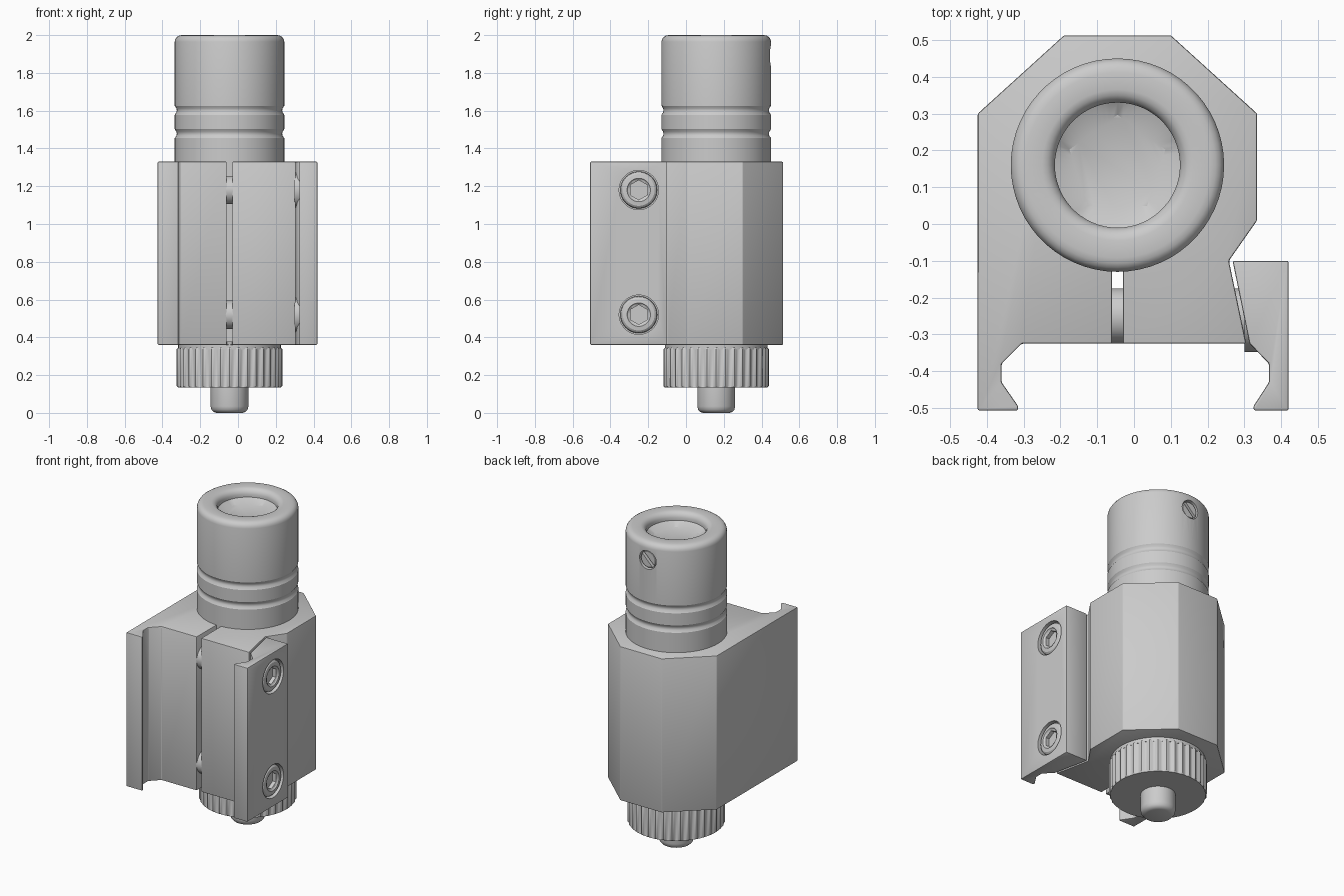
import bpy, bmesh
from math import sin, cos, pi, radians

if "Cube" in bpy.data.objects:
    bpy.data.objects.remove(bpy.data.objects["Cube"])

AXIS = (-0.045, 0.16)          # centre line of the round parts
BODY_Z = (0.36, 1.33)          # bottom and top of the clamp block
BOLT_Y = -0.25
BOLT_HEIGHTS = (0.52, 1.18)

steel = bpy.data.materials.new("light grey metal")
steel.use_nodes = True
steel.diffuse_color = (0.6, 0.6, 0.6, 1)
steel.node_tree.nodes["Principled BSDF"].inputs["Base Color"].default_value = (0.6, 0.6, 0.6, 1)


def make_object(name, bm, loc=(0, 0, 0), rot=(0, 0, 0)):
    bmesh.ops.recalc_face_normals(bm, faces=bm.faces)
    mesh = bpy.data.meshes.new(name)
    bm.to_mesh(mesh)
    bm.free()
    mesh.materials.append(steel)
    obj = bpy.data.objects.new(name, mesh)
    obj.location, obj.rotation_euler = loc, rot
    bpy.context.collection.objects.link(obj)
    return obj


def apply_modifier(obj, mod):
    bpy.context.view_layer.objects.active = obj
    bpy.ops.object.modifier_apply(modifier=mod.name)


def smooth(obj, angle=30):
    bpy.ops.object.select_all(action="DESELECT")
    obj.select_set(True)
    bpy.context.view_layer.objects.active = obj
    bpy.ops.object.shade_smooth_by_angle(angle=radians(angle))


def cut(obj, cutter):
    mod = obj.modifiers.new("cut", "BOOLEAN")
    mod.object, mod.operation, mod.solver = cutter, "DIFFERENCE", "EXACT"
    bpy.context.view_layer.update()
    apply_modifier(obj, mod)
    bpy.data.objects.remove(cutter)


def lathe(name, profile, n=60, loc=(0, 0, 0), rot=(0, 0, 0)):
    """Turn (radius, height) points; a third item reshapes that ring by angle."""
    bm = bmesh.new()
    rings = []
    for r, z, *shape in profile:
        ring = []
        for i in range(n):
            a = 2 * pi * i / n
            k = r * (shape[0](a) if shape else 1)
            ring.append(bm.verts.new((k * cos(a), k * sin(a), z)))
        rings.append(ring)
    for low, high in zip(rings, rings[1:]):
        for i in range(n):
            j = (i + 1) % n
            bm.faces.new((low[i], low[j], high[j], high[i]))
    bm.faces.new(rings[0])
    bm.faces.new(rings[-1])
    return make_object(name, bm, loc, rot)


def prism(name, outline, z0, z1, bevel):
    bm = bmesh.new()
    face = bm.faces.new([bm.verts.new((x, y, z0)) for x, y in outline])
    new = bmesh.ops.extrude_face_region(bm, geom=[face])["geom"]
    bmesh.ops.translate(bm, vec=(0, 0, z1 - z0),
                        verts=[v for v in new if isinstance(v, bmesh.types.BMVert)])
    obj = make_object(name, bm)
    mod = obj.modifiers.new("bevel", "BEVEL")
    mod.width, mod.segments, mod.limit_method = bevel, 2, "ANGLE"
    apply_modifier(obj, mod)
    return obj


def polygon(sides, start=0.0):
    step = 2 * pi / sides
    return lambda a: cos(step / 2) / cos((a - start + 1e-6) % step - step / 2)


def flutes(a):
    return 1 - 0.045 * abs(sin(18 * a)) ** 2


# Clamp block with hooked jaw on one side and a slit at the front
clamp_body = prism("clamp_body", [
    (-0.425, -0.507), (-0.315, -0.507), (-0.315, -0.495), (-0.36, -0.43),
    (-0.36, -0.38), (-0.305, -0.325), (-0.06, -0.325), (-0.06, -0.115),
    (-0.03, -0.115), (-0.03, -0.325), (0.305, -0.325), (0.258, -0.1),
    (0.335, 0.01), (0.335, 0.3), (0.1, 0.513), (-0.19, 0.513), (-0.425, 0.3)],
    *BODY_Z, 0.005)
smooth(clamp_body)

# Loose jaw with counterbored bolt holes
clamp_jaw = prism("clamp_jaw", [
    (0.268, -0.1), (0.42, -0.1), (0.42, -0.507), (0.325, -0.507), (0.325, -0.495),
    (0.367, -0.43), (0.367, -0.38), (0.314, -0.325)], *BODY_Z, 0.005)
for z in BOLT_HEIGHTS:
    cut(clamp_jaw, lathe("bolt_hole", [(0.104, 0), (0.104, 0.1)], 48,
                         (0.385, BOLT_Y, z), (0, pi / 2, 0)))
smooth(clamp_jaw)

# Bolts: shank through the slit, domed head with hex socket
hexagon = polygon(6)
for label, z in zip(("lower", "upper"), BOLT_HEIGHTS):
    bolt = lathe(label + "_bolt", [
        (0.075, -0.12), (0.075, 0.3), (0.098, 0.3), (0.098, 0.395), (0.094, 0.407),
        (0.084, 0.415), (0.062, 0.418), (0.057, 0.412), (0.052, 0.408, hexagon),
        (0.052, 0.375, hexagon)], 48, (0, BOLT_Y, z), (0, pi / 2, 0))
    smooth(bolt)

# Round housing with two grooves, a rounded rim and a five-sided recess
pentagon = polygon(5, pi / 2)
housing = lathe("housing", [
    (0.272, 0.335), (0.272, 0.375), (0.29, 0.375), (0.29, 1.455), (0.281, 1.468),
    (0.279, 1.478), (0.281, 1.488), (0.29, 1.502), (0.29, 1.578), (0.281, 1.592),
    (0.279, 1.602), (0.281, 1.612), (0.29, 1.626), (0.29, 1.965), (0.287, 1.978),
    (0.279, 1.99), (0.267, 1.997), (0.252, 2.0), (0.205, 2.0), (0.19, 1.996),
    (0.177, 1.985), (0.17, 1.968), (0.17, 1.95), (0.137, 1.925, pentagon)],
    60, (*AXIS, 0))
cut(housing, lathe("set_screw_hole", [(0.058, 0), (0.058, 0.1)], 40,
                   (AXIS[0], 0.41, 1.89), (-pi / 2, 0, 0)))
smooth(housing)

# Slotted set screw in the back of the housing
set_screw = lathe("set_screw", [(0.053, 0), (0.053, 0.035), (0.048, 0.04)], 40,
                  (AXIS[0], 0.4, 1.89), (-pi / 2, 0, 0))
slot_mesh = bmesh.new()
bmesh.ops.create_cube(slot_mesh, size=1)
bmesh.ops.scale(slot_mesh, vec=(0.2, 0.04, 0.018), verts=slot_mesh.verts)
cut(set_screw, make_object("slot", slot_mesh, (AXIS[0], 0.44, 1.89), (0, -pi / 4, 0)))
smooth(set_screw)

# Fluted knob and its round-ended pin
knob = lathe("knob", [
    (0.272, 0.135), (0.28, 0.143, flutes), (0.28, 0.337, flutes), (0.27, 0.347)],
    216, (*AXIS, 0))
smooth(knob)
pin = lathe("pin", [
    (0.07, 0.0), (0.085, 0.005), (0.096, 0.017), (0.1, 0.035), (0.1, 0.15)],
    48, (*AXIS, 0))
smooth(pin)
◆ ◆ ◆
Please reproduce every record exactly, leaving the pictures out.

import bpy, bmesh
from math import sin, cos, pi, radians

if "Cube" in bpy.data.objects:
    bpy.data.objects.remove(bpy.data.objects["Cube"])

AXIS = (-0.045, 0.16)          # centre line of the round parts
BODY_Z = (0.36, 1.33)          # bottom and top of the clamp block
BOLT_Y = -0.25
BOLT_HEIGHTS = (0.52, 1.18)

steel = bpy.data.materials.new("light grey metal")
steel.use_nodes = True
steel.diffuse_color = (0.6, 0.6, 0.6, 1)
steel.node_tree.nodes["Principled BSDF"].inputs["Base Color"].default_value = (0.6, 0.6, 0.6, 1)


def make_object(name, bm, loc=(0, 0, 0), rot=(0, 0, 0)):
    bmesh.ops.recalc_face_normals(bm, faces=bm.faces)
    mesh = bpy.data.meshes.new(name)
    bm.to_mesh(mesh)
    bm.free()
    mesh.materials.append(steel)
    obj = bpy.data.objects.new(name, mesh)
    obj.location, obj.rotation_euler = loc, rot
    bpy.context.collection.objects.link(obj)
    return obj


def apply_modifier(obj, mod):
    bpy.context.view_layer.objects.active = obj
    bpy.ops.object.modifier_apply(modifier=mod.name)


def smooth(obj, angle=30):
    bpy.ops.object.select_all(action="DESELECT")
    obj.select_set(True)
    bpy.context.view_layer.objects.active = obj
    bpy.ops.object.shade_smooth_by_angle(angle=radians(angle))


def cut(obj, cutter):
    mod = obj.modifiers.new("cut", "BOOLEAN")
    mod.object, mod.operation, mod.solver = cutter, "DIFFERENCE", "EXACT"
    bpy.context.view_layer.update()
    apply_modifier(obj, mod)
    bpy.data.objects.remove(cutter)


def lathe(name, profile, n=60, loc=(0, 0, 0), rot=(0, 0, 0)):
    """Turn (radius, height) points; a third item reshapes that ring by angle."""
    bm = bmesh.new()
    rings = []
    for r, z, *shape in profile:
        ring = []
        for i in range(n):
            a = 2 * pi * i / n
            k = r * (shape[0](a) if shape else 1)
            ring.append(bm.verts.new((k * cos(a), k * sin(a), z)))
        rings.append(ring)
    for low, high in zip(rings, rings[1:]):
        for i in range(n):
            j = (i + 1) % n
            bm.faces.new((low[i], low[j], high[j], high[i]))
    bm.faces.new(rings[0])
    bm.faces.new(rings[-1])
    return make_object(name, bm, loc, rot)


def prism(name, outline, z0, z1, bevel):
    bm = bmesh.new()
    face = bm.faces.new([bm.verts.new((x, y, z0)) for x, y in outline])
    new = bmesh.ops.extrude_face_region(bm, geom=[face])["geom"]
    bmesh.ops.translate(bm, vec=(0, 0, z1 - z0),
                        verts=[v for v in new if isinstance(v, bmesh.types.BMVert)])
    obj = make_object(name, bm)
    mod = obj.modifiers.new("bevel", "BEVEL")
    mod.width, mod.segments, mod.limit_method = bevel, 2, "ANGLE"
    apply_modifier(obj, mod)
    return obj


def polygon(sides, start=0.0):
    step = 2 * pi / sides
    return lambda a: cos(step / 2) / cos((a - start + 1e-6) % step - step / 2)


def flutes(a):
    return 1 - 0.045 * abs(sin(18 * a)) ** 2


# Clamp block with hooked jaw on one side and a slit at the front
clamp_body = prism("clamp_body", [
    (-0.425, -0.507), (-0.315, -0.507), (-0.315, -0.495), (-0.36, -0.43),
    (-0.36, -0.38), (-0.305, -0.325), (-0.06, -0.325), (-0.06, -0.115),
    (-0.03, -0.115), (-0.03, -0.325), (0.305, -0.325), (0.258, -0.1),
    (0.335, 0.01), (0.335, 0.3), (0.1, 0.513), (-0.19, 0.513), (-0.425, 0.3)],
    *BODY_Z, 0.005)
smooth(clamp_body)

# Loose jaw with counterbored bolt holes
clamp_jaw = prism("clamp_jaw", [
    (0.268, -0.1), (0.42, -0.1), (0.42, -0.507), (0.325, -0.507), (0.325, -0.495),
    (0.367, -0.43), (0.367, -0.38), (0.314, -0.325)], *BODY_Z, 0.005)
for z in BOLT_HEIGHTS:
    cut(clamp_jaw, lathe("bolt_hole", [(0.104, 0), (0.104, 0.1)], 48,
                         (0.385, BOLT_Y, z), (0, pi / 2, 0)))
smooth(clamp_jaw)

# Bolts: shank through the slit, domed head with hex socket
hexagon = polygon(6)
for label, z in zip(("lower", "upper"), BOLT_HEIGHTS):
    bolt = lathe(label + "_bolt", [
        (0.075, -0.12), (0.075, 0.3), (0.098, 0.3), (0.098, 0.395), (0.094, 0.407),
        (0.084, 0.415), (0.062, 0.418), (0.057, 0.412), (0.052, 0.408, hexagon),
        (0.052, 0.375, hexagon)], 48, (0, BOLT_Y, z), (0, pi / 2, 0))
    smooth(bolt)

# Round housing with two grooves, a rounded rim and a five-sided recess
pentagon = polygon(5, pi / 2)
housing = lathe("housing", [
    (0.272, 0.335), (0.272, 0.375), (0.29, 0.375), (0.29, 1.455), (0.281, 1.468),
    (0.279, 1.478), (0.281, 1.488), (0.29, 1.502), (0.29, 1.578), (0.281, 1.592),
    (0.279, 1.602), (0.281, 1.612), (0.29, 1.626), (0.29, 1.965), (0.287, 1.978),
    (0.279, 1.99), (0.267, 1.997), (0.252, 2.0), (0.205, 2.0), (0.19, 1.996),
    (0.177, 1.985), (0.17, 1.968), (0.17, 1.95), (0.137, 1.925, pentagon)],
    60, (*AXIS, 0))
cut(housing, lathe("set_screw_hole", [(0.058, 0), (0.058, 0.1)], 40,
                   (AXIS[0], 0.41, 1.89), (-pi / 2, 0, 0)))
smooth(housing)

# Slotted set screw in the back of the housing
set_screw = lathe("set_screw", [(0.053, 0), (0.053, 0.035), (0.048, 0.04)], 40,
                  (AXIS[0], 0.4, 1.89), (-pi / 2, 0, 0))
slot_mesh = bmesh.new()
bmesh.ops.create_cube(slot_mesh, size=1)
bmesh.ops.scale(slot_mesh, vec=(0.2, 0.04, 0.018), verts=slot_mesh.verts)
cut(set_screw, make_object("slot", slot_mesh, (AXIS[0], 0.44, 1.89), (0, -pi / 4, 0)))
smooth(set_screw)

# Fluted knob and its round-ended pin
knob = lathe("knob", [
    (0.272, 0.135), (0.28, 0.143, flutes), (0.28, 0.337, flutes), (0.27, 0.347)],
    216, (*AXIS, 0))
smooth(knob)
pin = lathe("pin", [
    (0.07, 0.0), (0.085, 0.005), (0.096, 0.017), (0.1, 0.035), (0.1, 0.15)],
    48, (*AXIS, 0))
smooth(pin)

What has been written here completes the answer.